[Items from a data source]

· · · · ·

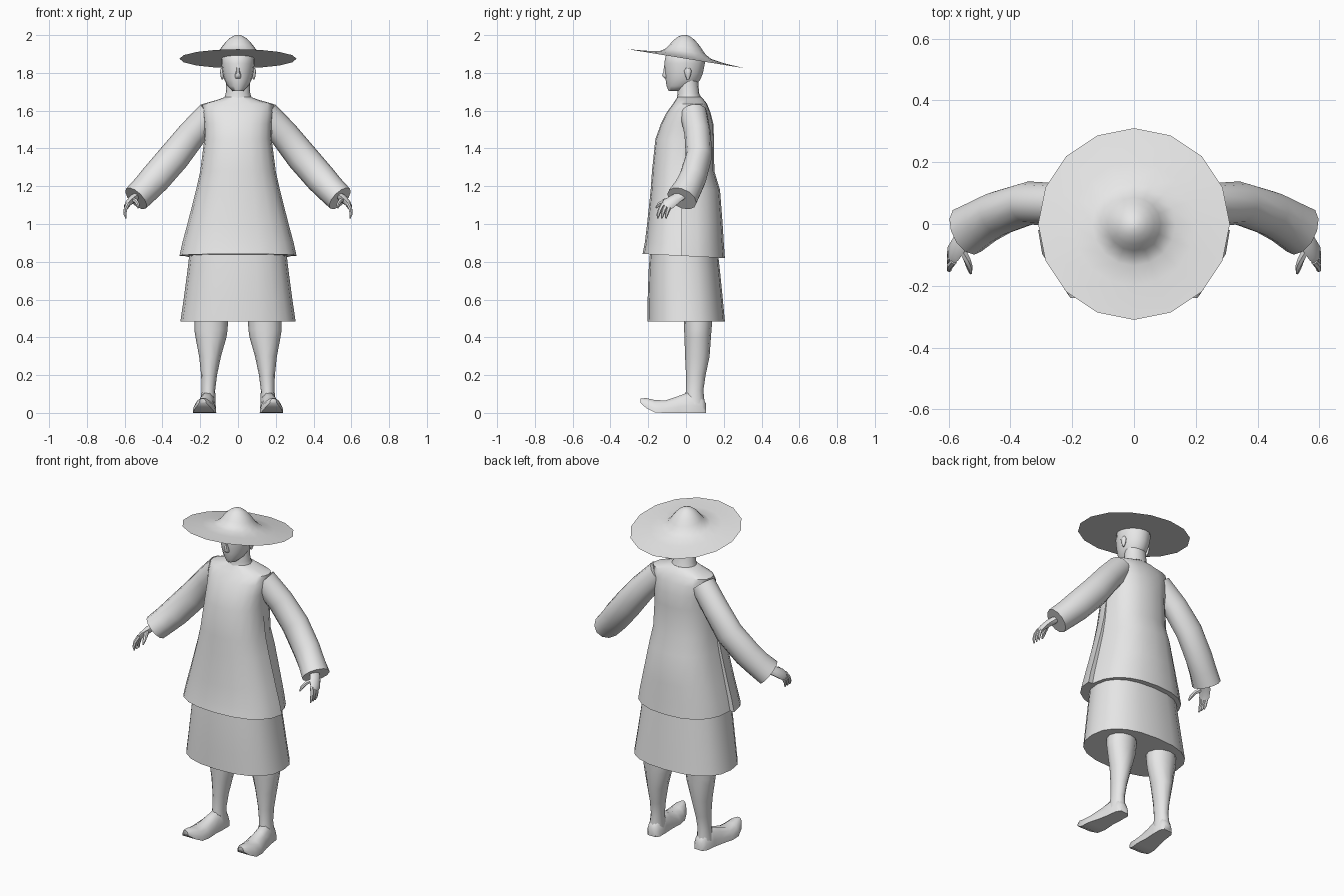
import bpy, bmesh, math
from mathutils import Vector

grey = bpy.data.materials.new("plain_grey")
grey.diffuse_color = (0.8, 0.8, 0.8, 1)


def loft(name, rings, mirror=False, angle=40):
    """Skin a list of equal-length point rings, cap both ends."""
    bm = bmesh.new()
    loops = [[bm.verts.new(p) for p in ring] for ring in rings]
    n = len(loops[0])
    for a, b in zip(loops, loops[1:]):
        for i in range(n):
            j = (i + 1) % n
            bm.faces.new((a[i], a[j], b[j], b[i]))
    bm.faces.new(loops[0][::-1])
    bm.faces.new(loops[-1])
    bmesh.ops.remove_doubles(bm, verts=bm.verts, dist=0.0005)
    bmesh.ops.recalc_face_normals(bm, faces=bm.faces)
    mesh = bpy.data.meshes.new(name)
    bm.to_mesh(mesh)
    bm.free()
    mesh.materials.append(grey)
    ob = bpy.data.objects.new(name, mesh)
    bpy.context.collection.objects.link(ob)
    bpy.ops.object.select_all(action='DESELECT')
    ob.select_set(True)
    bpy.context.view_layer.objects.active = ob
    bpy.ops.object.shade_smooth_by_angle(angle=math.radians(angle))
    if mirror:
        m = ob.modifiers.new("mirror", 'MIRROR')
        m.use_mirror_merge = False
    return ob


def sup(t, power):
    """Unit superellipse point."""
    c, s = math.cos(t), math.sin(t)
    return (math.copysign(abs(c) ** (2 / power), c),
            math.copysign(abs(s) ** (2 / power), s))


def oval(z, rx, yf, yb, cx=0, n=16, power=2):
    """Horizontal ring between the front depth yf and back depth yb."""
    pts = []
    for i in range(n):
        c, s = sup(math.tau * i / n, power)
        pts.append(Vector((cx + rx * c, (yf + yb) / 2 + (yb - yf) / 2 * s, z)))
    return pts


def tube(name, path, n=10, angle=40):
    """Mirrored tube; path holds (centre, half thickness, half depth in y)."""
    pts = [Vector(p[0]) for p in path]
    rings = []
    for i, (_, a, b) in enumerate(path):
        t = (pts[min(i + 1, len(pts) - 1)] - pts[max(i - 1, 0)]).normalized()
        u = Vector((0, 1, 0))
        u = (u - t * u.dot(t)).normalized()
        v = t.cross(u)
        rings.append([pts[i] + u * b * math.cos(k * math.tau / n)
                      + v * a * math.sin(k * math.tau / n) for k in range(n)])
    return loft(name, rings, True, angle)


# Wide tilted hat with a rounded crown
hat_profile = [(0.31, 0), (0.2, 0.009), (0.135, 0.02), (0.105, 0.038), (0.086, 0.062),
               (0.066, 0.088), (0.042, 0.11), (0.018, 0.123), (0.004, 0.125)]
hat = []
for r, h in hat_profile:
    ring = []
    for i in range(16):
        a = math.tau * i / 16
        x, y = r * math.cos(a), r * math.sin(a)
        ring.append((x, y, 1.875 + h - 0.163 * y))
    hat.append(ring)
loft("hat", hat, angle=60)

# Head, from the chin up into the crown
loft("head", [oval(z, rx, f, b) for z, rx, f, b in [
    (1.705, 0.03, -0.092, -0.02), (1.73, 0.055, -0.103, 0.05), (1.765, 0.073, -0.108, 0.076),
    (1.80, 0.081, -0.112, 0.09), (1.85, 0.088, -0.115, 0.1), (1.89, 0.087, -0.108, 0.098),
    (1.925, 0.065, -0.07, 0.07)]], angle=60)

# Nose wedge
loft("nose", [oval(z, rx, f, -0.09, n=6) for z, rx, f in [
    (1.77, 0.014, -0.113), (1.785, 0.017, -0.129), (1.81, 0.011, -0.122), (1.845, 0.008, -0.116)]],
    angle=60)

# Ears
loft("ear", [oval(z, rx, 0.01 - d, 0.01 + d, cx=0.083, n=8) for z, rx, d in [
    (1.765, 0.004, 0.006), (1.785, 0.01, 0.014), (1.81, 0.013, 0.02), (1.825, 0.008, 0.012)]],
    mirror=True, angle=60)

# Neck
loft("neck", [oval(z, rx, f, b) for z, rx, f, b in [
    (1.6, 0.1, -0.07, 0.1), (1.66, 0.075, -0.05, 0.085), (1.69, 0.065, -0.045, 0.07),
    (1.78, 0.062, -0.045, 0.062)]])

# Tunic: front panel overlaps the back panel in a step at each side
tunic_rows = [  # height, half width, front, back, side seam y, step
    (0.83, 0.31, -0.23, 0.206, -0.02, 0.028), (0.90, 0.295, -0.218, 0.2, -0.02, 0.026),
    (1.0, 0.268, -0.206, 0.194, -0.02, 0.022), (1.18, 0.222, -0.187, 0.18, -0.02, 0.016),
    (1.28, 0.2, -0.18, 0.15, -0.02, 0.01), (1.45, 0.178, -0.162, 0.148, -0.015, 0),
    (1.53, 0.18, -0.133, 0.145, 0.0, 0), (1.59, 0.188, -0.103, 0.13, 0.015, 0),
    (1.635, 0.188, -0.07, 0.112, 0.03, 0), (1.657, 0.11, -0.055, 0.095, 0.03, 0),
    (1.672, 0.07, -0.046, 0.08, 0.02, 0)]
tunic = []
for z, rx, f, b, seam, step in tunic_rows:
    ring = []
    for front in (True, False):
        for i in range(11):
            c, s = sup(math.pi * (i / 10 + front), 2.35)
            w, d = (rx, seam - f) if front else (rx - step, b - seam)
            y = seam + d * s
            ring.append((w * c, y, z - (0.05 * y if z < 0.85 else 0)))
    tunic.append(ring)
loft("tunic", tunic)

# Skirt below the tunic
loft("skirt", [oval(z, rx, f, b, n=20, power=2.4) for z, rx, f, b in [
    (0.485, 0.305, -0.205, 0.206), (0.60, 0.288, -0.203, 0.195),
    (0.75, 0.268, -0.198, 0.18), (0.86, 0.255, -0.19, 0.168)]])

# Sleeves, bending forward towards the cuffs
tube("sleeve", [((0.143, 0.04, 1.585), 0.073, 0.072), ((0.243, 0.062, 1.476), 0.077, 0.07),
                ((0.338, 0.068, 1.356), 0.083, 0.07), ((0.438, 0.035, 1.241), 0.082, 0.073),
                ((0.49, 0.008, 1.185), 0.077, 0.076), ((0.54, -0.022, 1.135), 0.074, 0.084)], n=12)

# Hands: palm, three curled fingers and a thumb
tube("palm", [((0.53, -0.02, 1.155), 0.02, 0.03), ((0.562, -0.06, 1.13), 0.02, 0.034),
              ((0.583, -0.092, 1.107), 0.016, 0.036), ((0.59, -0.108, 1.09), 0.012, 0.028)], n=8)
for k, dy in enumerate((-0.022, 0.0, 0.022)):
    tube("finger_%d" % (k + 1), [
        ((0.583, -0.098 + dy, 1.108), 0.011, 0.012), ((0.596, -0.115 + dy, 1.078), 0.01, 0.011),
        ((0.598, -0.125 + dy, 1.05), 0.008, 0.009), ((0.593, -0.128 + dy, 1.03), 0.004, 0.004)], n=6)
tube("thumb", [((0.56, -0.075, 1.13), 0.014, 0.014), ((0.54, -0.115, 1.122), 0.012, 0.012),
               ((0.531, -0.142, 1.105), 0.01, 0.01), ((0.528, -0.16, 1.085), 0.004, 0.004)], n=6)

# Legs
loft("leg", [oval(z, rx, f, b, cx, n=12) for z, rx, f, b, cx in [
    (0.04, 0.042, -0.01, 0.1, 0.16), (0.12, 0.036, 0.0, 0.092, 0.157),
    (0.2, 0.042, 0.0, 0.104, 0.153), (0.3, 0.058, -0.005, 0.125, 0.148),
    (0.4, 0.082, -0.008, 0.132, 0.143), (0.44, 0.088, -0.01, 0.135, 0.143),
    (0.56, 0.09, -0.015, 0.145, 0.14)]], mirror=True)

# Shoes with flat soles and upturned toes
shoe = []
for y, cx, low, top, w in [(0.106, 0.157, 0, 0.05, 0.026), (0.085, 0.158, 0, 0.09, 0.042),
                           (0.02, 0.162, 0, 0.115, 0.046), (-0.04, 0.17, 0, 0.092, 0.05),
                           (-0.11, 0.177, 0, 0.068, 0.062), (-0.165, 0.181, 0.002, 0.07, 0.058),
                           (-0.21, 0.184, 0.025, 0.08, 0.042), (-0.24, 0.187, 0.052, 0.077, 0.018)]:
    h = top - low
    shoe.append([(cx + w * u, y, low + h * v) for u, v in [
        (-1, 0), (1, 0), (0.96, 0.35), (0.72, 0.75), (0.3, 0.97),
        (-0.3, 0.97), (-0.72, 0.75), (-0.96, 0.35)]])
loft("shoe", shoe, mirror=True, angle=50)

· · · · ·

Exercise requirements:
Lines that contain "loft" are to be copied from the records above.

Response area:
def loft(name, rings, mirror=False, angle=40):
    return loft(name, rings, True, angle)
loft("hat", hat, angle=60)
loft("head", [oval(z, rx, f, b) for z, rx, f, b in [
loft("nose", [oval(z, rx, f, -0.09, n=6) for z, rx, f in [
loft("ear", [oval(z, rx, 0.01 - d, 0.01 + d, cx=0.083, n=8) for z, rx, d in [
loft("neck", [oval(z, rx, f, b) for z, rx, f, b in [
loft("tunic", tunic)
loft("skirt", [oval(z, rx, f, b, n=20, power=2.4) for z, rx, f, b in [
loft("leg", [oval(z, rx, f, b, cx, n=12) for z, rx, f, b, cx in [
loft("shoe", shoe, mirror=True, angle=50)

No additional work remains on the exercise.